Stored data entries
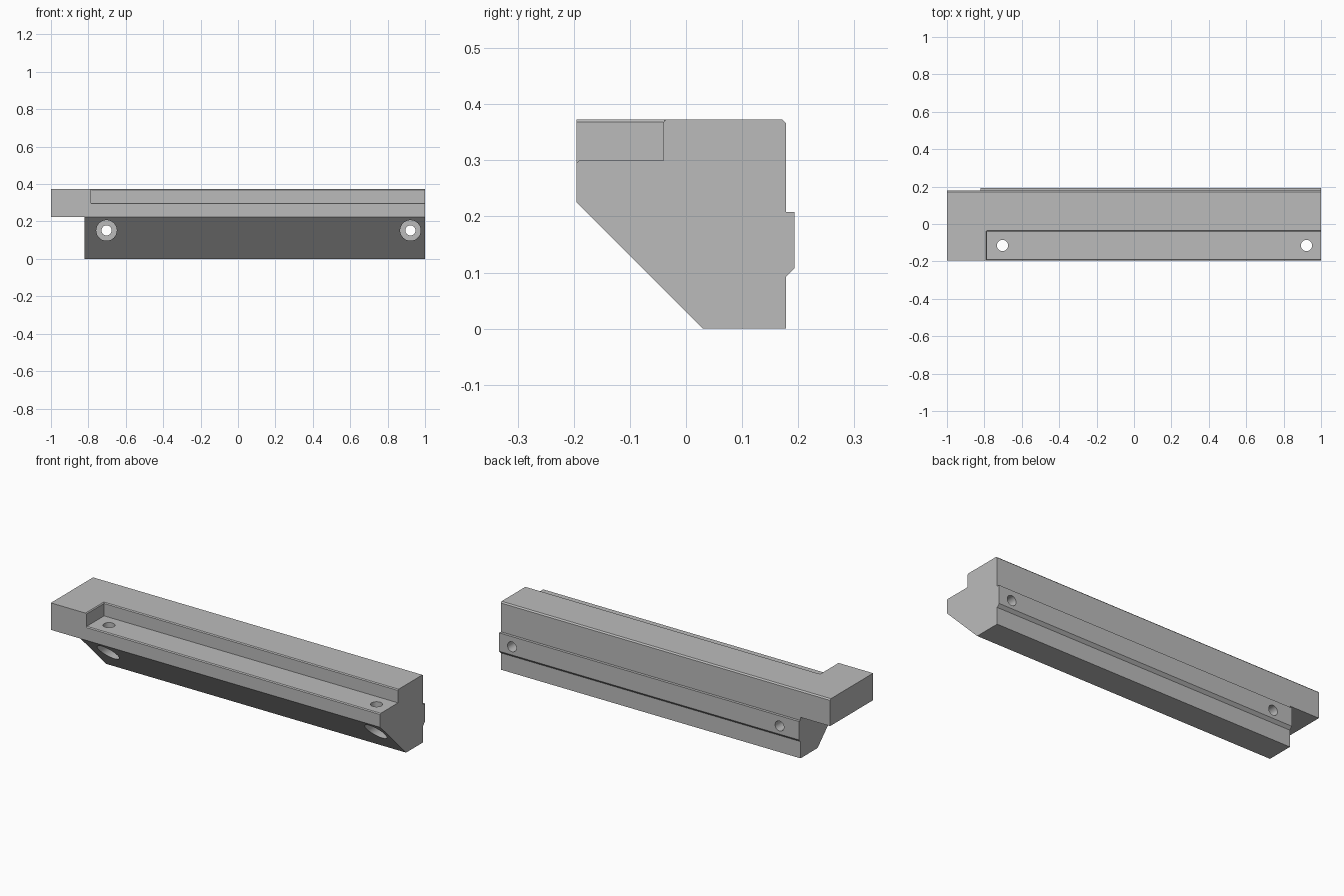
import bpy, bmesh, math
from mathutils import Vector

cube = bpy.data.objects.get("Cube")
if cube:
    bpy.data.objects.remove(cube, do_unlink=True)

grey = bpy.data.materials.new("plain grey")
grey.use_nodes = True
colour = (0.5, 0.5, 0.5, 1)
grey.diffuse_color = colour
grey.node_tree.nodes["Principled BSDF"].inputs["Base Color"].default_value = colour


def finish(name, bm):
    bmesh.ops.recalc_face_normals(bm, faces=bm.faces)
    mesh = bpy.data.meshes.new(name)
    bm.to_mesh(mesh)
    bm.free()
    mesh.materials.append(grey)
    obj = bpy.data.objects.new(name, mesh)
    bpy.context.collection.objects.link(obj)
    return obj


def prism(name, profile, start, end, axis="x"):
    """Extrude a (y, z) profile along x, or an (x, z) profile along y."""
    bm = bmesh.new()
    along_x = axis == "x"
    face = bm.faces.new([bm.verts.new((start, a, b) if along_x else (a, start, b))
                         for a, b in profile])
    moved = bmesh.ops.extrude_face_region(bm, geom=[face])["geom"]
    length = end - start
    bmesh.ops.translate(bm, verts=[v for v in moved if isinstance(v, bmesh.types.BMVert)],
                        vec=(length, 0, 0) if along_x else (0, length, 0))
    return finish(name, bm)


def rod(name, radius, start, end):
    """Cylinder between two points."""
    start, end = Vector(start), Vector(end)
    bm = bmesh.new()
    bmesh.ops.create_cone(bm, cap_ends=True, segments=48, radius1=radius,
                          radius2=radius, depth=(end - start).length)
    turn = (end - start).to_track_quat("Z", "Y")
    bmesh.ops.rotate(bm, verts=bm.verts, matrix=turn.to_matrix())
    bmesh.ops.translate(bm, verts=bm.verts, vec=(start + end) / 2)
    return finish(name, bm)


def cut(body, cutter):
    bpy.context.view_layer.objects.active = body
    mod = body.modifiers.new("cut", "BOOLEAN")
    mod.operation = "DIFFERENCE"
    mod.solver = "EXACT"
    mod.object = cutter
    bpy.ops.object.modifier_apply(modifier=mod.name)
    bpy.data.objects.remove(cutter, do_unlink=True)


# Main bar with sloped underside, rear rib and chamfered rear top edge
bar = prism("jaw_bar", [
    (-0.195, 0.225), (0.03, 0), (0.178, 0), (0.178, 0.092), (0.193, 0.107),
    (0.193, 0.208), (0.178, 0.208), (0.178, 0.366), (0.171, 0.373), (-0.195, 0.373),
], -1, 1)

# Overhang at the right end
cut(bar, prism("overhang_cutter", [(-0.3, -0.1), (0.3, -0.1), (0.3, 0.225), (-0.3, 0.225)],
               -1.1, -0.82))

# Stepped ledge along the front, with small edge chamfers
cut(bar, prism("ledge_cutter", [
    (-0.205, 0.285), (-0.19, 0.3), (-0.04, 0.3), (-0.04, 0.368),
    (-0.03, 0.378), (-0.205, 0.378),
], -0.785, 1.1))
cut(bar, prism("ledge_end_chamfer", [(-0.785, 0.368), (-0.795, 0.378), (-0.775, 0.378)],
               -0.3, -0.038, "y"))

# Counterbored bolt holes and vertical ledge holes
for x in (-0.703, 0.922):
    cut(bar, rod("counterbore", 0.055, (x, -0.4, 0.152), (x, 0.03, 0.152)))
    cut(bar, rod("bolt_hole", 0.027, (x, -0.1, 0.152), (x, 0.4, 0.152)))
    cut(bar, rod("ledge_hole", 0.03, (x, -0.115, 0.12), (x, -0.115, 0.5)))

bpy.ops.object.select_all(action="DESELECT")
bar.select_set(True)
bpy.context.view_layer.objects.active = bar
bpy.ops.object.shade_smooth_by_angle(angle=math.radians(30))
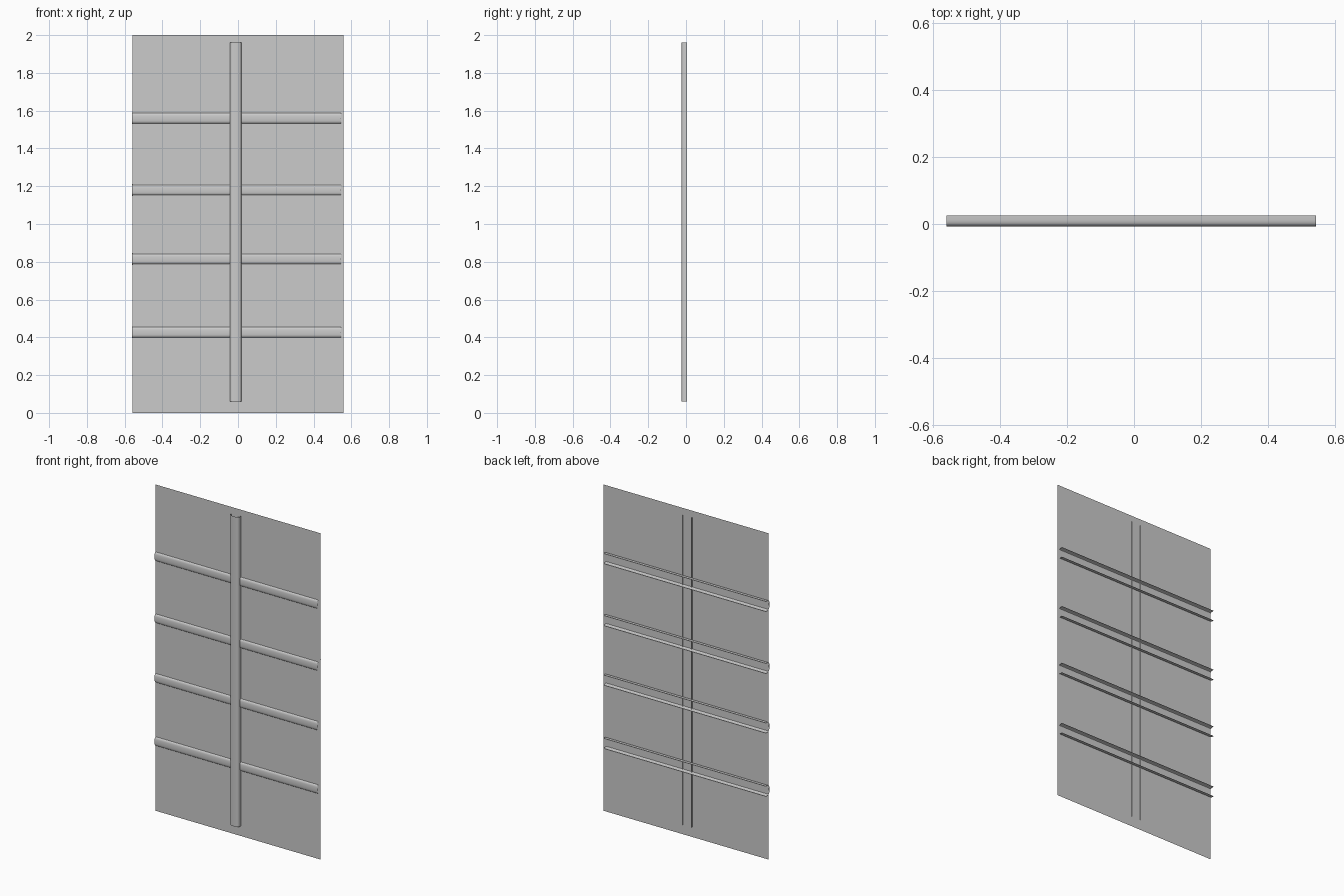
import bpy
import bmesh
import math
from mathutils import Matrix

if "Cube" in bpy.data.objects:
    bpy.data.objects.remove(bpy.data.objects["Cube"])

grey = bpy.data.materials.new("plain_grey")
grey.use_nodes = True
colour = (0.6, 0.6, 0.6, 1)
grey.diffuse_color = colour
grey.node_tree.nodes["Principled BSDF"].inputs["Base Color"].default_value = colour


def add_object(name, bm):
    mesh = bpy.data.meshes.new(name)
    bm.to_mesh(mesh)
    bm.free()
    mesh.materials.append(grey)
    obj = bpy.data.objects.new(name, mesh)
    bpy.context.collection.objects.link(obj)
    return obj


def channel(name, start, end, centre, front, back, upright=False):
    """Open shell with a rounded front, swept from start to end."""
    bm = bmesh.new()
    steps, half, power = 16, 0.031, 0.55
    rows = []
    for i in range(steps + 1):
        a = math.pi * i / steps
        across = centre + half * math.copysign(abs(math.cos(a)) ** power, math.cos(a))
        y = back + (front - back) * math.sin(a) ** power
        ends = [(across, y, t) if upright else (t, y, across) for t in (start, end)]
        rows.append([bm.verts.new(p) for p in ends])
    for (a, b), (c, d) in zip(rows, rows[1:]):
        bm.faces.new((a, c, d, b) if upright else (a, b, d, c))
    # Turn every face outwards, away from the open back
    bm.normal_update()
    if bm.faces[:][steps // 2].normal.y > 0:
        bmesh.ops.reverse_faces(bm, faces=bm.faces[:])
    for f in bm.faces:
        f.smooth = True
    return add_object(name, bm)


# Flat backing sheet
bm = bmesh.new()
bmesh.ops.create_grid(bm, x_segments=1, y_segments=1, size=1)
bm.transform(Matrix.Translation((0, 0, 1))
             @ Matrix.Rotation(math.pi / 2, 4, "X")
             @ Matrix.Diagonal((0.558, 1, 1, 1)))
add_object("backing_sheet", bm)

# Four horizontal bars
for n, z in enumerate((0.427, 0.815, 1.18, 1.56)):
    channel(f"cross_bar_{n + 1}", -0.56, 0.544, z, -0.008, 0.025)

# Upright bar in front of them
channel("upright_bar", 0.06, 1.96, -0.012, -0.024, 0.006, upright=True)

> _Problem description_
Repeat the records exactly but leave out the images.

> _Answer for this exercise_
import bpy, bmesh, math
from mathutils import Vector

cube = bpy.data.objects.get("Cube")
if cube:
    bpy.data.objects.remove(cube, do_unlink=True)

grey = bpy.data.materials.new("plain grey")
grey.use_nodes = True
colour = (0.5, 0.5, 0.5, 1)
grey.diffuse_color = colour
grey.node_tree.nodes["Principled BSDF"].inputs["Base Color"].default_value = colour


def finish(name, bm):
    bmesh.ops.recalc_face_normals(bm, faces=bm.faces)
    mesh = bpy.data.meshes.new(name)
    bm.to_mesh(mesh)
    bm.free()
    mesh.materials.append(grey)
    obj = bpy.data.objects.new(name, mesh)
    bpy.context.collection.objects.link(obj)
    return obj


def prism(name, profile, start, end, axis="x"):
    """Extrude a (y, z) profile along x, or an (x, z) profile along y."""
    bm = bmesh.new()
    along_x = axis == "x"
    face = bm.faces.new([bm.verts.new((start, a, b) if along_x else (a, start, b))
                         for a, b in profile])
    moved = bmesh.ops.extrude_face_region(bm, geom=[face])["geom"]
    length = end - start
    bmesh.ops.translate(bm, verts=[v for v in moved if isinstance(v, bmesh.types.BMVert)],
                        vec=(length, 0, 0) if along_x else (0, length, 0))
    return finish(name, bm)


def rod(name, radius, start, end):
    """Cylinder between two points."""
    start, end = Vector(start), Vector(end)
    bm = bmesh.new()
    bmesh.ops.create_cone(bm, cap_ends=True, segments=48, radius1=radius,
                          radius2=radius, depth=(end - start).length)
    turn = (end - start).to_track_quat("Z", "Y")
    bmesh.ops.rotate(bm, verts=bm.verts, matrix=turn.to_matrix())
    bmesh.ops.translate(bm, verts=bm.verts, vec=(start + end) / 2)
    return finish(name, bm)


def cut(body, cutter):
    bpy.context.view_layer.objects.active = body
    mod = body.modifiers.new("cut", "BOOLEAN")
    mod.operation = "DIFFERENCE"
    mod.solver = "EXACT"
    mod.object = cutter
    bpy.ops.object.modifier_apply(modifier=mod.name)
    bpy.data.objects.remove(cutter, do_unlink=True)


# Main bar with sloped underside, rear rib and chamfered rear top edge
bar = prism("jaw_bar", [
    (-0.195, 0.225), (0.03, 0), (0.178, 0), (0.178, 0.092), (0.193, 0.107),
    (0.193, 0.208), (0.178, 0.208), (0.178, 0.366), (0.171, 0.373), (-0.195, 0.373),
], -1, 1)

# Overhang at the right end
cut(bar, prism("overhang_cutter", [(-0.3, -0.1), (0.3, -0.1), (0.3, 0.225), (-0.3, 0.225)],
               -1.1, -0.82))

# Stepped ledge along the front, with small edge chamfers
cut(bar, prism("ledge_cutter", [
    (-0.205, 0.285), (-0.19, 0.3), (-0.04, 0.3), (-0.04, 0.368),
    (-0.03, 0.378), (-0.205, 0.378),
], -0.785, 1.1))
cut(bar, prism("ledge_end_chamfer", [(-0.785, 0.368), (-0.795, 0.378), (-0.775, 0.378)],
               -0.3, -0.038, "y"))

# Counterbored bolt holes and vertical ledge holes
for x in (-0.703, 0.922):
    cut(bar, rod("counterbore", 0.055, (x, -0.4, 0.152), (x, 0.03, 0.152)))
    cut(bar, rod("bolt_hole", 0.027, (x, -0.1, 0.152), (x, 0.4, 0.152)))
    cut(bar, rod("ledge_hole", 0.03, (x, -0.115, 0.12), (x, -0.115, 0.5)))

bpy.ops.object.select_all(action="DESELECT")
bar.select_set(True)
bpy.context.view_layer.objects.active = bar
bpy.ops.object.shade_smooth_by_angle(angle=math.radians(30))
import bpy
import bmesh
import math
from mathutils import Matrix

if "Cube" in bpy.data.objects:
    bpy.data.objects.remove(bpy.data.objects["Cube"])

grey = bpy.data.materials.new("plain_grey")
grey.use_nodes = True
colour = (0.6, 0.6, 0.6, 1)
grey.diffuse_color = colour
grey.node_tree.nodes["Principled BSDF"].inputs["Base Color"].default_value = colour


def add_object(name, bm):
    mesh = bpy.data.meshes.new(name)
    bm.to_mesh(mesh)
    bm.free()
    mesh.materials.append(grey)
    obj = bpy.data.objects.new(name, mesh)
    bpy.context.collection.objects.link(obj)
    return obj


def channel(name, start, end, centre, front, back, upright=False):
    """Open shell with a rounded front, swept from start to end."""
    bm = bmesh.new()
    steps, half, power = 16, 0.031, 0.55
    rows = []
    for i in range(steps + 1):
        a = math.pi * i / steps
        across = centre + half * math.copysign(abs(math.cos(a)) ** power, math.cos(a))
        y = back + (front - back) * math.sin(a) ** power
        ends = [(across, y, t) if upright else (t, y, across) for t in (start, end)]
        rows.append([bm.verts.new(p) for p in ends])
    for (a, b), (c, d) in zip(rows, rows[1:]):
        bm.faces.new((a, c, d, b) if upright else (a, b, d, c))
    # Turn every face outwards, away from the open back
    bm.normal_update()
    if bm.faces[:][steps // 2].normal.y > 0:
        bmesh.ops.reverse_faces(bm, faces=bm.faces[:])
    for f in bm.faces:
        f.smooth = True
    return add_object(name, bm)


# Flat backing sheet
bm = bmesh.new()
bmesh.ops.create_grid(bm, x_segments=1, y_segments=1, size=1)
bm.transform(Matrix.Translation((0, 0, 1))
             @ Matrix.Rotation(math.pi / 2, 4, "X")
             @ Matrix.Diagonal((0.558, 1, 1, 1)))
add_object("backing_sheet", bm)

# Four horizontal bars
for n, z in enumerate((0.427, 0.815, 1.18, 1.56)):
    channel(f"cross_bar_{n + 1}", -0.56, 0.544, z, -0.008, 0.025)

# Upright bar in front of them
channel("upright_bar", 0.06, 1.96, -0.012, -0.024, 0.006, upright=True)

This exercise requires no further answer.